The great aim of education is not knowledge but action. —Herbert Spencer

Mining Engineering—MS, PhD

Departmental research activities span from fundamental and precise laboratory studies of rocks and minerals to field studies in remote and rugged locations to high-performance computing (including machine learning and data visualization). Faculty members are involved in domestic and international studies including:

  • Modeling and visualization of economic deposits
  • Discrete-event simulation and optimization of mining systems
  • Mine Planning under uncertainty
  • Mine health and safety
  • Mining machine reliability
  • Computer and machine vision in mining
  • Pit slope stability analysis of surface mining
  • Applications of machine learning techniques to mining problems
  • Modeling of mining-related environmental problems related to groundwater flow and transport of solutes
  • Geology of metallic ore deposits with emphasis on geochemistry
  • Process/product development, instrumentation and process control
  • Computational fluid dynamics for mine ventilation

Department laboratories are equipped and operated to support the field and modeling studies including seismic petrophysics, rock and mineral preparation and visualization, environmental magnetism, aquatic optics and remote sensing, and geo-hazard and geo-resource characterization. The Computational Research Center, housed at the Great Lakes Research Center on campus, is home to the region's most powerful supercomputer "Superior".

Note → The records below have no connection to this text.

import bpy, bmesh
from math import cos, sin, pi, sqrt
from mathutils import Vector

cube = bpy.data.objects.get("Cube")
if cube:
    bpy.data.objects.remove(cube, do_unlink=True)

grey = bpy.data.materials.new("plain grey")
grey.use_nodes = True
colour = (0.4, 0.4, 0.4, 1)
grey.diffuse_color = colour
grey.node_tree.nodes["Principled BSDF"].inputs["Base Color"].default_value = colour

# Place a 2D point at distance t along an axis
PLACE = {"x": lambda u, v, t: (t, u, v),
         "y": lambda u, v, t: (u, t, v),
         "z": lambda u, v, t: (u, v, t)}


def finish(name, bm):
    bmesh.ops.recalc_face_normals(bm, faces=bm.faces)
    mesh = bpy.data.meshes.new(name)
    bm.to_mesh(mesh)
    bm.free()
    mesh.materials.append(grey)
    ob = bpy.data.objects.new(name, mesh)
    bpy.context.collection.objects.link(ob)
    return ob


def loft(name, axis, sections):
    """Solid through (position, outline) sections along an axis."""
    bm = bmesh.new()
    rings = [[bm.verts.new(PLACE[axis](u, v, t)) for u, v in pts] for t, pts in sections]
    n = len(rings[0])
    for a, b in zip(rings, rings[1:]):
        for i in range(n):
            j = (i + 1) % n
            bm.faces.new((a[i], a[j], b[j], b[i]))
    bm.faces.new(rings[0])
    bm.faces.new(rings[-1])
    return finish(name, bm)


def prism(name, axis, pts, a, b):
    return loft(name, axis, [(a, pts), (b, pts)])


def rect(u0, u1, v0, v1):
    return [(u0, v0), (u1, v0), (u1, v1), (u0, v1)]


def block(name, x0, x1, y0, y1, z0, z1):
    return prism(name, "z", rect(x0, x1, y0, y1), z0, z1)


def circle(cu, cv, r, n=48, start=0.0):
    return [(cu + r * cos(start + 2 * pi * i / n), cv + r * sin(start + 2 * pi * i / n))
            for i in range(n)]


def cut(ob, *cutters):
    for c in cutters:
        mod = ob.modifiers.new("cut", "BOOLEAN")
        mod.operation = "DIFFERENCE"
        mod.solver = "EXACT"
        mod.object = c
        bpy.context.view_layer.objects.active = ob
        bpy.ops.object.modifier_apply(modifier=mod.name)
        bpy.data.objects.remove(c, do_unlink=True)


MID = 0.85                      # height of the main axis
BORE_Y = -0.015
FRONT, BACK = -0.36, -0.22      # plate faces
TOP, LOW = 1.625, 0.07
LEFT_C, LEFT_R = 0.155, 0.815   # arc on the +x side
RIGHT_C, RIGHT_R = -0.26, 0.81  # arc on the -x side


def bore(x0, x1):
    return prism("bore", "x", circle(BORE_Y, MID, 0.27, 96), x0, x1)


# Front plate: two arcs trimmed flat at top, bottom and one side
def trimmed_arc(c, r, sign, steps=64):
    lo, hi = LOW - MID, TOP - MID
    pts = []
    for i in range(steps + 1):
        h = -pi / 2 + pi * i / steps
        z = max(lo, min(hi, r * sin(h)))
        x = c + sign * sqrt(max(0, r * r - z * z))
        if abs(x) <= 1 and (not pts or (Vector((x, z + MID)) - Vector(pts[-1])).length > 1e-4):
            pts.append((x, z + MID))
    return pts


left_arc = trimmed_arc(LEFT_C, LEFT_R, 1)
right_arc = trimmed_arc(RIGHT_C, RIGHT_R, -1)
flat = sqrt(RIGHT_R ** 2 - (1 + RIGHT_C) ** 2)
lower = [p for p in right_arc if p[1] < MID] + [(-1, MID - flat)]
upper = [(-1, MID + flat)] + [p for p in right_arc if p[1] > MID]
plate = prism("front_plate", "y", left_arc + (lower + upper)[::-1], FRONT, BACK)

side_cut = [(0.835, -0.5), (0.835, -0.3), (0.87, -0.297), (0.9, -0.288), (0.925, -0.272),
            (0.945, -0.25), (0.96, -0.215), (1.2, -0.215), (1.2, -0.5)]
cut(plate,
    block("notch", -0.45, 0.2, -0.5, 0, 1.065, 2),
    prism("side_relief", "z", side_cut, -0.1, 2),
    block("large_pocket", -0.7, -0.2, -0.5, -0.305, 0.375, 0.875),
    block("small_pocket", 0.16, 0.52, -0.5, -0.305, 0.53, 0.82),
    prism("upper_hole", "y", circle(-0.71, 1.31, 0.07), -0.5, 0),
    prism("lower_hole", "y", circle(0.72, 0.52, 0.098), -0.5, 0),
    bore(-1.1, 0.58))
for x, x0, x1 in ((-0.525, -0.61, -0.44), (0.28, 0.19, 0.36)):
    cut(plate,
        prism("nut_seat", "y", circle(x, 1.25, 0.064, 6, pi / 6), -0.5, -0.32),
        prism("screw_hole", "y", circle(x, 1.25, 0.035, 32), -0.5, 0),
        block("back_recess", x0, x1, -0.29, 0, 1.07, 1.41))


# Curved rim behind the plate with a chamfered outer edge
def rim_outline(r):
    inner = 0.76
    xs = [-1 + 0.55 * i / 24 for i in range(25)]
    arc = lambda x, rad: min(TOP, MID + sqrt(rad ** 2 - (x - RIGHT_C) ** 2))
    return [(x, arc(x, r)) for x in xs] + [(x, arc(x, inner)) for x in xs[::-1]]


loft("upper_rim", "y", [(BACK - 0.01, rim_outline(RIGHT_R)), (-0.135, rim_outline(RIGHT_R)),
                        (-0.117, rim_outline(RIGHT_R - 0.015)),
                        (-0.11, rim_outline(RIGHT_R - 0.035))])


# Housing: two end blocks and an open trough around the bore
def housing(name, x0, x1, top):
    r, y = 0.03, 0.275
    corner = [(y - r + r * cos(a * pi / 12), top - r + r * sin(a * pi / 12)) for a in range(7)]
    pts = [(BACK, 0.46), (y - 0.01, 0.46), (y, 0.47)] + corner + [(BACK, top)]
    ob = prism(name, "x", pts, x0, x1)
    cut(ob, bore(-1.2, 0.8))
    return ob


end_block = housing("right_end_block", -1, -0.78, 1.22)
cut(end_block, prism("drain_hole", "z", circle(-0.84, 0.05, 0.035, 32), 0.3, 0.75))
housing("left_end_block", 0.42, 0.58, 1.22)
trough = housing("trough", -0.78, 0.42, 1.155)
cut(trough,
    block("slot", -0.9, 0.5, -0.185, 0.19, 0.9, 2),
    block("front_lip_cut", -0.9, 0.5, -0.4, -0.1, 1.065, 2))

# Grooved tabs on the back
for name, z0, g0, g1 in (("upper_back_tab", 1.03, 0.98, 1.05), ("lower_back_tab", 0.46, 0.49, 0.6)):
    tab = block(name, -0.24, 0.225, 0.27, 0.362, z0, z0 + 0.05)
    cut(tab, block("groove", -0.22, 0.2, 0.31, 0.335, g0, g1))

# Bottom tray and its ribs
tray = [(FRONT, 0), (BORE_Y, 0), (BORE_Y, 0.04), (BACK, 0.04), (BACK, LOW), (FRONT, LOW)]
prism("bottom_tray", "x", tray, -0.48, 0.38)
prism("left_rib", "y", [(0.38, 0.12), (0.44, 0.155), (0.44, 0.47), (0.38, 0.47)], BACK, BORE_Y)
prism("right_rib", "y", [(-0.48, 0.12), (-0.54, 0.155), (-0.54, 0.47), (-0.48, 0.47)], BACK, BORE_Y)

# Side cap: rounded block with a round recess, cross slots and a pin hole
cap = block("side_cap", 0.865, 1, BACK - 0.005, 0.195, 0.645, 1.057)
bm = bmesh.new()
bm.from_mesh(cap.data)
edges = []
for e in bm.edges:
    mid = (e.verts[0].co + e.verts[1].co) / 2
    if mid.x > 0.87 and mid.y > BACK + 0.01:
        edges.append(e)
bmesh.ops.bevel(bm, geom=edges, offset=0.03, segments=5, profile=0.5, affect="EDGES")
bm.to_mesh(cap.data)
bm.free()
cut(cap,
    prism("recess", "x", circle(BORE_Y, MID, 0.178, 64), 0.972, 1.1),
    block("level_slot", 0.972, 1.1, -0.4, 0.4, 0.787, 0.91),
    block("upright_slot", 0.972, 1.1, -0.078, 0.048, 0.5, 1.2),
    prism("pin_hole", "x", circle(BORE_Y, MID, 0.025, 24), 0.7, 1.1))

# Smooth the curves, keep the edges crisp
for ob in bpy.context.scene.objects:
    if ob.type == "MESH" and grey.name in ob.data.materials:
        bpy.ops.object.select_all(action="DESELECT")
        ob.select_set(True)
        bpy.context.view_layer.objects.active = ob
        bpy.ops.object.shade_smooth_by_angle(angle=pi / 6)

In addition to potential study sites world-wide, mining is experiencing a resurgence in Michigan's Western Upper Peninsula. New technologies are prompting international mining companies to explore for and develop prospects that were previously technologically and economically infeasible. Future graduate studies in mining engineering will focus on advancing new technologies and safe and environmentally responsible mining practices.